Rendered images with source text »
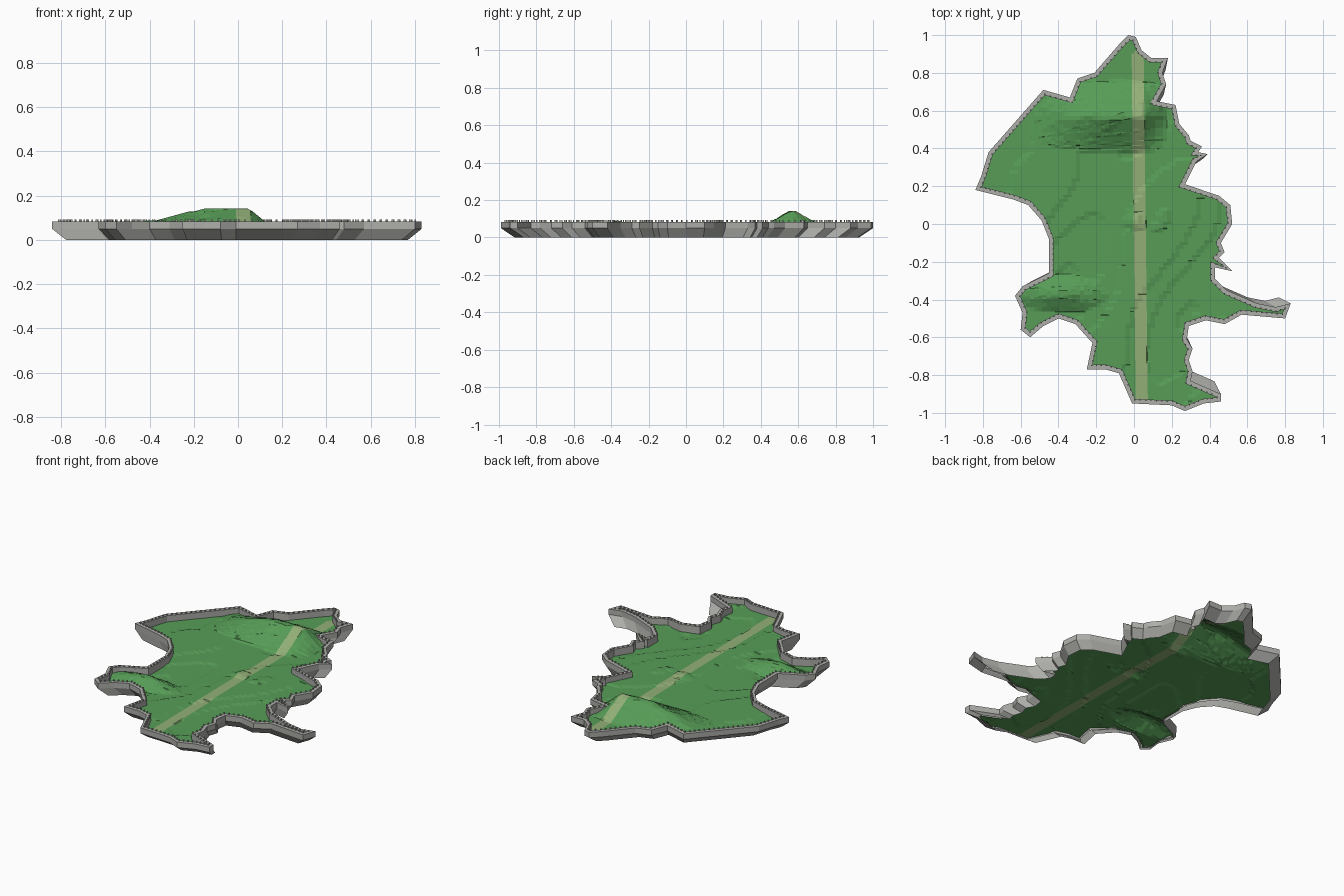
import bpy, bmesh, math
from mathutils import Vector
from mathutils.geometry import tessellate_polygon

if "Cube" in bpy.data.objects:
    bpy.data.objects.remove(bpy.data.objects["Cube"])

# coastline, clockwise from the northern tip
COAST = [(-.03, 1), (.01, .99), (.04, .92), (.09, .88), (.18, .88), (.15, .8), (.17, .74), (.12, .65),
         (.22, .63), (.24, .53), (.29, .47), (.3, .44), (.36, .41), (.34, .38), (.39, .37), (.33, .33),
         (.27, .21), (.45, .15), (.51, .1), (.52, 0), (.46, -.1), (.48, -.15), (.45, -.18), (.52, -.25),
         (.43, -.23), (.43, -.29), (.49, -.35), (.65, -.42), (.75, -.44), (.83, -.42), (.8, -.5),
         (.57, -.48), (.48, -.53), (.38, -.51), (.29, -.54), (.28, -.61), (.31, -.66), (.29, -.72),
         (.31, -.78), (.3, -.83), (.46, -.9), (.46, -.94), (.37, -.95), (.27, -.99), (.2, -.96),
         (-.01, -.95), (-.08, -.79), (-.15, -.77), (-.25, -.77), (-.22, -.63), (-.31, -.53),
         (-.4, -.5), (-.48, -.54), (-.55, -.6), (-.6, -.56), (-.59, -.47), (-.63, -.38), (-.59, -.33),
         (-.45, -.26), (-.45, -.08), (-.49, .02), (-.56, .1), (-.64, .13), (-.84, .18), (-.81, .25),
         (-.77, .38), (-.48, .71), (-.34, .67), (-.3, .77), (-.21, .8), (-.08, .95)]
COAST = [Vector(p) for p in COAST]
WALL_TOP, WALL_FOOT, GROUND = .084, .05, .045


def material(name, rgb):
    m = bpy.data.materials.new(name)
    m.diffuse_color = (*rgb, 1)
    m.use_nodes = True
    m.node_tree.nodes["Principled BSDF"].inputs["Base Color"].default_value = m.diffuse_color
    return m


GRASS = material("grass_green", (.095, .335, .095))
SAND = material("path_sand", (.29, .43, .185))
STONE = material("wall_grey", (.42, .42, .40))


def finish(name, bm, *mats):
    me = bpy.data.meshes.new(name)
    bm.to_mesh(me)
    bm.free()
    for m in mats:
        me.materials.append(m)
    ob = bpy.data.objects.new(name, me)
    bpy.context.collection.objects.link(ob)
    return ob


def inset(points, d):
    """Move a clockwise outline inward with limited mitres."""
    out = []
    n = len(points)
    for i, p in enumerate(points):
        a = (p - points[i - 1]).normalized()
        b = (points[(i + 1) % n] - p).normalized()
        na, nb = Vector((a.y, -a.x)), Vector((b.y, -b.x))
        m = (na + nb).normalized()
        out.append(p + m * d / max(.55, m.dot(na)))
    return out


def ring(bm, pts, z):
    return [bm.verts.new((p.x, p.y, z)) for p in pts]


def bridge(bm, low, high):
    n = len(low)
    for i in range(n):
        j = (i + 1) % n
        bm.faces.new((low[j], low[i], high[i], high[j]))


# cliff skirt: coastline shrinking towards the centre at its foot
bm = bmesh.new()
bridge(bm, ring(bm, [p * .925 for p in COAST], 0), ring(bm, COAST, WALL_FOOT))
finish("cliff_skirt", bm, STONE)

# perimeter wall: outer face, flat top, inner face
bm = bmesh.new()
inner = inset(COAST, .025)
rings = [ring(bm, COAST, WALL_FOOT), ring(bm, COAST, WALL_TOP),
         ring(bm, inner, WALL_TOP), ring(bm, inner, GROUND - .008)]
for lo, hi in zip(rings, rings[1:]):
    bridge(bm, lo, hi)
finish("perimeter_wall", bm, STONE)

# small posts along the inner edge of the wall
bm = bmesh.new()
line = inset(COAST, .021)
for i, p in enumerate(line):
    q = line[(i + 1) % len(line)]
    count = max(1, round((q - p).length / .028))
    for k in range(count):
        c = p.lerp(q, k / count)
        box = bmesh.ops.create_cube(bm, size=1)["verts"]
        bmesh.ops.scale(bm, vec=(.007, .007, .01), verts=box)
        bmesh.ops.translate(bm, vec=(c.x, c.y, WALL_TOP + .004), verts=box)
finish("wall_posts", bm, STONE)


def clamp(t):
    return max(0, min(1, t))


def height(x, y):
    # northern ridge, steep to the south, tapering to the west
    along = clamp((x + .55) / .4) if x < 0 else clamp((.17 - x) / .12)
    across = clamp(1 - abs(y - .57) / .19)
    h = .1 * along * min(1, across * 1.08)
    # south-western mound and small central knob
    h += .052 * clamp(1.2 - math.hypot((x + .38) / .2, (y + .37) / .085))
    h += .012 * clamp(1.5 - math.hypot(x - .01, y - .02) / .04)
    # gentle rolling ground
    h += .006 * math.sin(5 * x + 2 * y + 1) * math.cos(4 * y - 3 * x) + .004 * math.sin(9 * x - 5 * y)
    return GROUND + round(h / .006) * .006


# terrain: filled coastline sliced into a fine grid, then raised in small terraces
bm = bmesh.new()
edge = inset(COAST, .014)
verts = ring(bm, edge, 0)
for tri in tessellate_polygon([[p.to_3d() for p in edge]]):
    try:
        bm.faces.new([verts[i] for i in tri])
    except ValueError:
        pass


def cut(co, no):
    bmesh.ops.bisect_plane(bm, geom=bm.verts[:] + bm.edges[:] + bm.faces[:], dist=1e-5,
                           plane_co=co, plane_no=no)


STEP = .022
for i in range(-38, 39):
    cut((i * STEP, 0, 0), (1, 0, 0))
for i in range(-46, 47):
    cut((0, i * STEP, 0), (0, 1, 0))
# path borders, leaning slightly to the west going north
LEAN = .012
for x0 in (-.002, .062):
    cut((x0, 0, 0), (1, LEAN, 0))
bm.normal_update()
for f in bm.faces:
    c = f.calc_center_median()
    across = c.x + LEAN * c.y
    f.material_index = 1 if -.002 < across < .062 and -.94 < c.y < .91 else 0
    if f.normal.z < 0:
        f.normal_flip()
for v in bm.verts:
    v.co.z = height(v.co.x, v.co.y)
finish("terrain", bm, GRASS, SAND)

To do »
From the first line of the records through the line with "# coastline, clockwise from the northern tip", reproduce each line exactly and leave the pictures out.

Answer to this exercise »
import bpy, bmesh, math
from mathutils import Vector
from mathutils.geometry import tessellate_polygon

if "Cube" in bpy.data.objects:
    bpy.data.objects.remove(bpy.data.objects["Cube"])

# coastline, clockwise from the northern tip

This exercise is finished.